[Collected data]
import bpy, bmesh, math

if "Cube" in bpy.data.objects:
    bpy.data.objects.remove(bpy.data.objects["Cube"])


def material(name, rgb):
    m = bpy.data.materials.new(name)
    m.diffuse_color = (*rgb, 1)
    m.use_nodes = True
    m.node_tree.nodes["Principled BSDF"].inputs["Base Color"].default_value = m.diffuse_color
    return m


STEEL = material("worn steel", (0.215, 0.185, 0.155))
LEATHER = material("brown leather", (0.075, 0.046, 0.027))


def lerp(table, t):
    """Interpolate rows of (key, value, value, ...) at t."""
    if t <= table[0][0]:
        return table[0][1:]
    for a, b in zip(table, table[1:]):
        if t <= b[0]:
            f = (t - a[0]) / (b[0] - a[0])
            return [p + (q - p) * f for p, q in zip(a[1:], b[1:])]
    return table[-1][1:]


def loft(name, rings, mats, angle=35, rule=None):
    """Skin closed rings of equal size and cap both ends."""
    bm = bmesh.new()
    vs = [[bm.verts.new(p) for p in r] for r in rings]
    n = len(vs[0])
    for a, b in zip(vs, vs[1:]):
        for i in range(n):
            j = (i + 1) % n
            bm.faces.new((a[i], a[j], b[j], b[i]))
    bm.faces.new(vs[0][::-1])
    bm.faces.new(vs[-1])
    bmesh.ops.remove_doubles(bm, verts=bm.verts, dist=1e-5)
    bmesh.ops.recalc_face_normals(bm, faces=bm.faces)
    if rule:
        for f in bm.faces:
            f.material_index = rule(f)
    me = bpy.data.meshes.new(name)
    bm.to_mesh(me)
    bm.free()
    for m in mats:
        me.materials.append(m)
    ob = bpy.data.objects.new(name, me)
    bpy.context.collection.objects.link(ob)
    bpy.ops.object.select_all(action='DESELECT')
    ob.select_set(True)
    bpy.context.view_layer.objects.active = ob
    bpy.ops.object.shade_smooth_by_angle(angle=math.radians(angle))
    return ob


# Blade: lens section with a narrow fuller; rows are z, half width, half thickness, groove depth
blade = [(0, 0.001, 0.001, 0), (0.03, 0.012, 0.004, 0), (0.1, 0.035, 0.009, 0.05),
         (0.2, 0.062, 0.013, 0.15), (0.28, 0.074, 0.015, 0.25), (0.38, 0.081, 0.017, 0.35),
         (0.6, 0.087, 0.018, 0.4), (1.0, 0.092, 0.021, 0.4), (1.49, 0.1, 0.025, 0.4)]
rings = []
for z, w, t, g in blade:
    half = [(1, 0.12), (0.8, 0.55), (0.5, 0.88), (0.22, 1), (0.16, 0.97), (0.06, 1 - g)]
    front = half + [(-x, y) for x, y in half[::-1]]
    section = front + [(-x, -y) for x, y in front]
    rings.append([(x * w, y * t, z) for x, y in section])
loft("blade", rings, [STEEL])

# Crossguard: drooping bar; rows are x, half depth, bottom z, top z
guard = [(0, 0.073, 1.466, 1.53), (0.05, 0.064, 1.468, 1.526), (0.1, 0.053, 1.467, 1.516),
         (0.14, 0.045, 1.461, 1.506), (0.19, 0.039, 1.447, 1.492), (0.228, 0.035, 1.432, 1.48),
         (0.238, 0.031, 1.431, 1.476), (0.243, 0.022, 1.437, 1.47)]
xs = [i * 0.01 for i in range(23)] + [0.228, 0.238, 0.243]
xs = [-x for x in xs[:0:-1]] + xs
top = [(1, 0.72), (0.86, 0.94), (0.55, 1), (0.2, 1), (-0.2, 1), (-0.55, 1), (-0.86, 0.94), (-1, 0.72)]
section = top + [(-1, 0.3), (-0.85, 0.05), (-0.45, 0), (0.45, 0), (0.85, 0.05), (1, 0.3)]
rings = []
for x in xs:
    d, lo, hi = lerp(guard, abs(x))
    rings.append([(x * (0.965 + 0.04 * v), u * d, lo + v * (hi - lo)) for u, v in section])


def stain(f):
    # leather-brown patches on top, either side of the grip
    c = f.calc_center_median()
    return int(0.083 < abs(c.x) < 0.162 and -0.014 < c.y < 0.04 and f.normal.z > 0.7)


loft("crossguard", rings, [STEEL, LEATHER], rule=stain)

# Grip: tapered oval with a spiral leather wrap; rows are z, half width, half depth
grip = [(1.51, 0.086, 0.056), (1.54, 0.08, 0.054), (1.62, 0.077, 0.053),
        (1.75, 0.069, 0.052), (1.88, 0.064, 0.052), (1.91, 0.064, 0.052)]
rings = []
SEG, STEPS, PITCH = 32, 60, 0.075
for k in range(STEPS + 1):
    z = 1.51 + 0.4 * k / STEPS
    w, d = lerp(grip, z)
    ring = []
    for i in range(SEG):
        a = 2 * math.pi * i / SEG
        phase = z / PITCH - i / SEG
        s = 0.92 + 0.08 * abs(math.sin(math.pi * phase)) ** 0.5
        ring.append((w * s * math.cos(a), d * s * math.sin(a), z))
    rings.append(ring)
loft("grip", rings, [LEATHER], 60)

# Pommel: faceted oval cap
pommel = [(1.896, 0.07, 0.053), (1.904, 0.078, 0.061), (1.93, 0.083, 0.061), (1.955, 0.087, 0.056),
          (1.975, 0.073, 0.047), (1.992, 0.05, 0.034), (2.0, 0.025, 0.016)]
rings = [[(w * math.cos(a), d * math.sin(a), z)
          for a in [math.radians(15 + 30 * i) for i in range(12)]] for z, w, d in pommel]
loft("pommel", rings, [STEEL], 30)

*TASK GOAL*:
Reproduce only the lines above spanning from the line containing "SEG, STEPS, PITCH = 32, 60, 0.075" through the line containing "phase = z / PITCH - i / SEG", word for word.

*RESPONSE*:
SEG, STEPS, PITCH = 32, 60, 0.075
for k in range(STEPS + 1):
    z = 1.51 + 0.4 * k / STEPS
    w, d = lerp(grip, z)
    ring = []
    for i in range(SEG):
        a = 2 * math.pi * i / SEG
        phase = z / PITCH - i / SEG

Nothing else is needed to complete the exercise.